There’s quite a lot to be learned from this year’s Super Bowl, and we’re not even talking game strategy, unless your game is real-time marketing. February 3rd’s game between the Ravens and 49ers was, as usual, a serious marketing bonanza with the expected crop of big-ticket ad campaigns. But some of the best marketing opportunities came not only for those companies that planned far ahead and paid for those prime commercial slots, but for those that were on the ball in real time.
Much of that real-time marketing took place on Twitter, which scored big during this year’s game with an estimated 24.1 million Super Bowl-related tweets. Their Tweets Per Minute (TPM) analytics showed that Beyonce’s appearance during the halftime show brought in a whopping 268,000 TPM, and the now-infamous power outage was a close second at 231,500 TPM.
The power outage, while unfortunate, was a great real-time marketing opportunity, and companies that recognized this chance jumped in with quickly laid out graphics and clever tweets
- Oreo Cookie (@Oreo) tweeted, “Power out? No problem.” They accompanied this text with a graphic of an Oreo in semi-darkness with the words, “You can still dunk in the dark,” and the Oreo logo. Simple, fast, and clever.
- Tide (@tide) tweeted, “We can’t get your #blackout, but we can get your stains out.” They included the hash tags #SuperBowl #TidePower and a black graphic surrounded by brand imaging (logo and tagline) with the tweet’s content in white lettering. By including the #SuperBowl hashtag and anticipating that #blackout would start trending on Twitter, Tide ensured that their clever tweet would reach a broader audience than just those people who already follow their feed.
Small business owners may not have Oreo or Tide’s 70,000 to 80,000 followers, but they can take a knee here and learn from their real-time marketing successes:
- Be quick to respond to events in pop culture, sports, and news.
- Tie your product or service to a currently trending hashtag.
- Remember that a TwitPic is worth a thousand words (or maybe retweets). It’s not expensive to train one or two of the people responsible for your social media in Adobe Illustrator or a similar graphic design program for the purpose of making simple images or memes for tweets and marketing materials.

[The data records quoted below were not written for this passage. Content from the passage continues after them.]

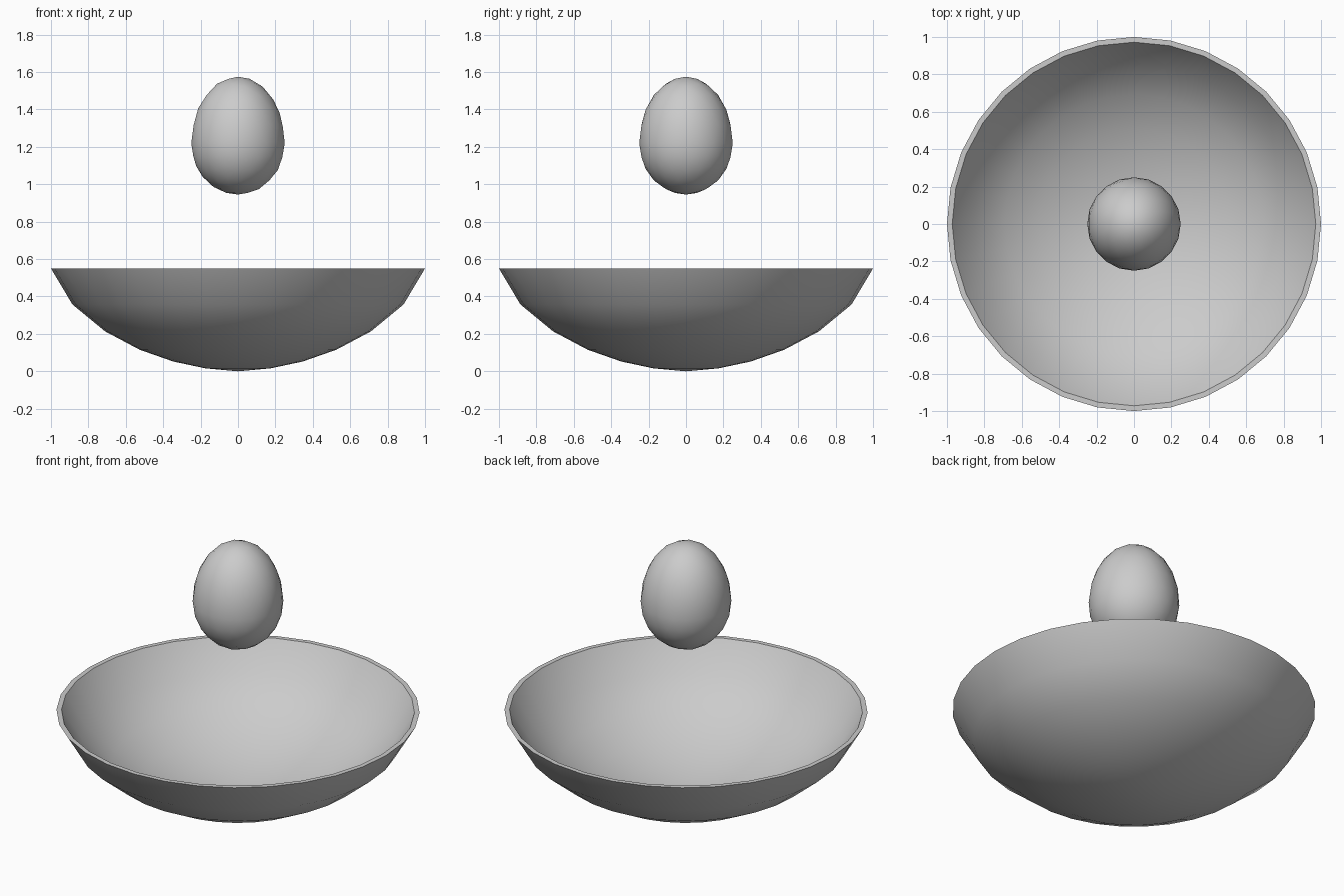
import bpy, bmesh, math

if "Cube" in bpy.data.objects:
    bpy.data.objects.remove(bpy.data.objects["Cube"])


def lathe(name, profile, segments):
    """Spin an (r, z) profile around z; points with r = 0 close the surface."""
    bm = bmesh.new()
    verts = [bm.verts.new((r, 0, z)) for r, z in profile]
    edges = [bm.edges.new(pair) for pair in zip(verts, verts[1:])]
    bmesh.ops.spin(bm, geom=verts + edges, axis=(0, 0, 1), cent=(0, 0, 0),
                   angle=math.tau, steps=segments, use_merge=True)
    bmesh.ops.remove_doubles(bm, verts=bm.verts, dist=1e-4)
    bmesh.ops.recalc_face_normals(bm, faces=bm.faces)
    return finish(name, bm)


def finish(name, bm):
    mesh = bpy.data.meshes.new(name)
    bm.to_mesh(mesh)
    bm.free()
    obj = bpy.data.objects.new(name, mesh)
    bpy.context.collection.objects.link(obj)
    bpy.ops.object.select_all(action='DESELECT')
    obj.select_set(True)
    bpy.context.view_layer.objects.active = obj
    bpy.ops.object.shade_smooth_by_angle(angle=math.radians(40))
    return obj


# Shallow bowl: outer wall, flat rim, inner wall
outer = [(0, 0), (0.175, 0.016), (0.345, 0.052), (0.525, 0.115),
         (0.71, 0.213), (0.885, 0.357), (1.0, 0.55)]
inner = [(0.972, 0.55), (0.86, 0.375), (0.692, 0.236), (0.512, 0.142),
         (0.337, 0.081), (0.171, 0.046), (0, 0.03)]
lathe("bowl", outer + inner, 32)

# Egg floating above: sphere stretched more above its widest line than below
bm = bmesh.new()
bmesh.ops.create_icosphere(bm, subdivisions=3, radius=1)
for v in bm.verts:
    v.co.x *= 0.25
    v.co.y *= 0.25
    v.co.z = 1.22 + v.co.z * (0.355 if v.co.z > 0 else 0.275)
finish("egg", bm)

Do you tweet during major events, or do you only tweet about your own activities? How do you use twitter for business?